• _Assignment_
Find the line with "rod('finialStem', M.metal, 0, cy, 0.36, 0.388, 0.009);" in the entries below, then reproduce it and every line after it down to and including the line with "0.4, 0.48, 0.56])", exactly.

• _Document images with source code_
Start of Block

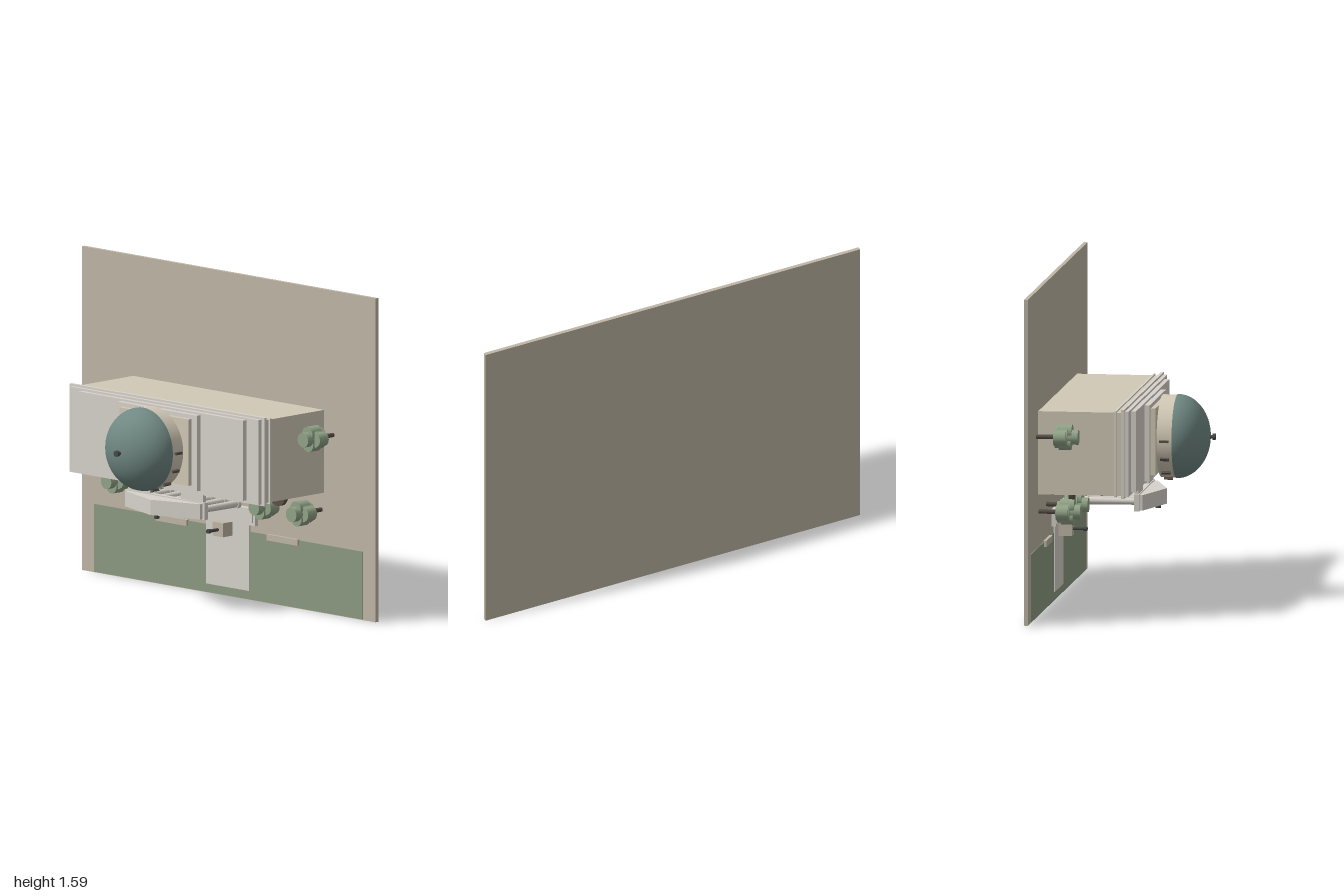
import * as THREE from 'three';

const mat = (c) => new THREE.MeshStandardMaterial({ color: c });
const M = {
  plate: mat(0xc0b6a5), wall: mat(0xd2c9b6), trim: mat(0xd7d3cb), lawn: mat(0x8d9a82),
  dome: mat(0x708883), tree: mat(0x92a488), dark: mat(0x5a5149), metal: mat(0x4a4a48),
};

// The building rises along +z from an upright base plate; its facade looks toward -y.
export function createModel() {
  const root = new THREE.Group();
  const add = (name, geo, m, parent = root) => {
    const mesh = new THREE.Mesh(geo, m);
    mesh.name = name;
    parent.add(mesh);
    return mesh;
  };
  // Box from its limits in y and z, with centre and half width in x
  const box = (name, m, cx, hw, y0, y1, z0, z1) => {
    const b = add(name, new THREE.BoxGeometry(hw * 2, y1 - y0, z1 - z0), m);
    b.position.set(cx, (y0 + y1) / 2, (z0 + z1) / 2);
    return b;
  };
  // Cylinder standing along z
  const rod = (name, m, x, y, z0, z1, r0, r1 = r0, seg = 16, parent = root) => {
    const c = add(name, new THREE.CylinderGeometry(r1, r0, z1 - z0, seg).rotateX(Math.PI / 2), m, parent);
    c.position.set(x, y, (z0 + z1) / 2);
    return c;
  };

  // Grounds
  box('basePlate', M.plate, 0, 1, 0, 1.585, -0.394, -0.375);
  box('lawn', M.lawn, 0, 0.915, 0.003, 0.335, -0.376, -0.371);
  box('path', M.trim, 0, 0.147, 0.045, 0.375, -0.376, -0.367);
  for (const s of [-1, 1]) box('bench', M.plate, s * 0.377, 0.105, 0.31, 0.34, -0.376, -0.36);

  // Main block, cornices and roof tiers
  box('mainBlock', M.wall, 0, 0.65, 0.59, 0.995, -0.376, 0.03);
  box('lowerCornice', M.trim, 0, 0.66, 0.583, 1.002, -0.005, 0.005);
  const tiers = [
    [0.663, 0.578, 1.01, 0.03, 0.045], [0.643, 0.585, 1.0, 0.045, 0.064],
    [0.56, 0.597, 0.99, 0.064, 0.087], [0.27, 0.61, 0.98, 0.087, 0.112],
  ];
  for (const [hw, ...r] of tiers) box('roofTier', M.trim, 0, hw, ...r);
  box('drumPlinth', M.wall, 0, 0.235, 0.635, 0.96, 0.112, 0.135);

  // Drum, dome and finial
  const cy = 0.795;
  rod('drum', M.wall, 0, cy, 0.135, 0.21, 0.2, 0.2, 56);
  for (let i = 0; i < 8; i++) {
    const a = Math.PI + (i / 7) * Math.PI;
    const w = box('drumWindow', M.dark, 0, 0.01, 0, 0.012, 0.15, 0.193);
    w.position.x = Math.cos(a) * 0.202;
    w.position.y = cy + Math.sin(a) * 0.202;
    w.rotation.z = a;
  }
  const domeGeo = new THREE.SphereGeometry(0.203, 56, 20, 0, Math.PI * 2, 0, Math.PI / 2);
  domeGeo.rotateX(Math.PI / 2).scale(1, 1, 0.16 / 0.203);
  add('dome', domeGeo, M.dome).position.set(0, cy, 0.208);
  rod('finialStem', M.metal, 0, cy, 0.36, 0.388, 0.009);
  rod('finialCap', M.metal, 0, cy, 0.38, 0.394, 0.015);

  // Facade openings: two rows of windows, arched heads and the door
  for (const x of [-0.56, -0.48, -0.4, -0.32, 0.32, 0.4, 0.48, 0.56]) {
    box('lowerWindow', M.dark, x, 0.022, 0.58, 0.592, -0.35, -0.23);
    box('upperWindow', M.dark, x, 0.022, 0.58, 0.592, -0.15, -0.05);
  }
  for (const x of [-0.48, -0.25, 0.25, 0.48]) rod('archHead', M.dark, x, 0.578, -0.245, -0.225, 0.056, 0.056, 24);
  box('door', M.dark, 0, 0.1, 0.556, 0.592, -0.372, -0.2);

  // Portico: columns, entablature and pediment
  for (let i = 0; i < 6; i++) {
    const x = -0.23 + i * 0.092;
    rod('column', M.trim, x, 0.505, -0.2, 0.035, 0.018, 0.016);
    rod('columnBase', M.trim, x, 0.505, -0.21, -0.19, 0.023);
  }
  box('entablature', M.trim, 0, 0.27, 0.462, 0.545, 0.035, 0.06);
  for (const s of [-1, 1]) box('porticoReturn', M.trim, s * 0.18, 0.075, 0.54, 0.595, 0.035, 0.055);
  const gable = new THREE.Shape([[-0.255, 0.06], [0.255, 0.06], [0.255, 0.075], [0, 0.157], [-0.255, 0.075]]
    .map(([x, z]) => new THREE.Vector2(x, z)));
  const gableGeo = new THREE.ExtrudeGeometry(gable, { depth: 0.075, bevelEnabled: false }).rotateX(Math.PI / 2);
  add('pediment', gableGeo, M.trim).position.y = 0.54;
  const medallion = add('pedimentBoss', new THREE.CylinderGeometry(0.013, 0.013, 0.025, 16), M.metal);
  medallion.position.set(0, 0.456, 0.115);

  // Entrance steps
  box('lowerStep', M.trim, 0, 0.2, 0.37, 0.455, -0.376, -0.355);
  box('upperStep', M.trim, 0, 0.187, 0.385, 0.455, -0.356, -0.345);

  // Statue on its pedestal
  box('pedestal', M.plate, 0, 0.035, 0.302, 0.37, -0.376, -0.3);
  rod('statueBody', M.metal, 0, 0.335, -0.3, -0.245, 0.008);
  rod('statueHead', M.metal, 0, 0.335, -0.245, -0.23, 0.011);

  // Trees: a trunk, a core and four lobes
  for (const s of [-1, 1]) {
    for (const [x, y] of [[0.71, 0.88], [0.63, 0.505], [0.375, 0.505]]) {
      const tree = new THREE.Group();
      tree.name = 'tree';
      tree.position.set(s * x, y, 0);
      root.add(tree);
      rod('trunk', M.dark, 0, 0, -0.376, -0.27, 0.011, 0.011, 10, tree);
      rod('crown', M.tree, 0, 0, -0.283, -0.22, 0.053, 0.053, 16, tree);
      rod('crownTop', M.tree, 0, 0, -0.23, -0.17, 0.036, 0.036, 16, tree);
      rod('lobe', M.tree, -0.036, 0, -0.285, -0.225, 0.036, 0.036, 16, tree);
      rod('lobe', M.tree, 0.036, 0, -0.275, -0.215, 0.036, 0.036, 16, tree);
      rod('lobe', M.tree, 0, 0.026, -0.27, -0.2, 0.036, 0.036, 16, tree);
      rod('lobe', M.tree, 0, -0.026, -0.265, -0.205, 0.036, 0.036, 16, tree);
    }
  }
  return root;
}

End of Block

• _Exercise output_
  rod('finialStem', M.metal, 0, cy, 0.36, 0.388, 0.009);
  rod('finialCap', M.metal, 0, cy, 0.38, 0.394, 0.015);

  // Facade openings: two rows of windows, arched heads and the door
  for (const x of [-0.56, -0.48, -0.4, -0.32, 0.32, 0.4, 0.48, 0.56]) {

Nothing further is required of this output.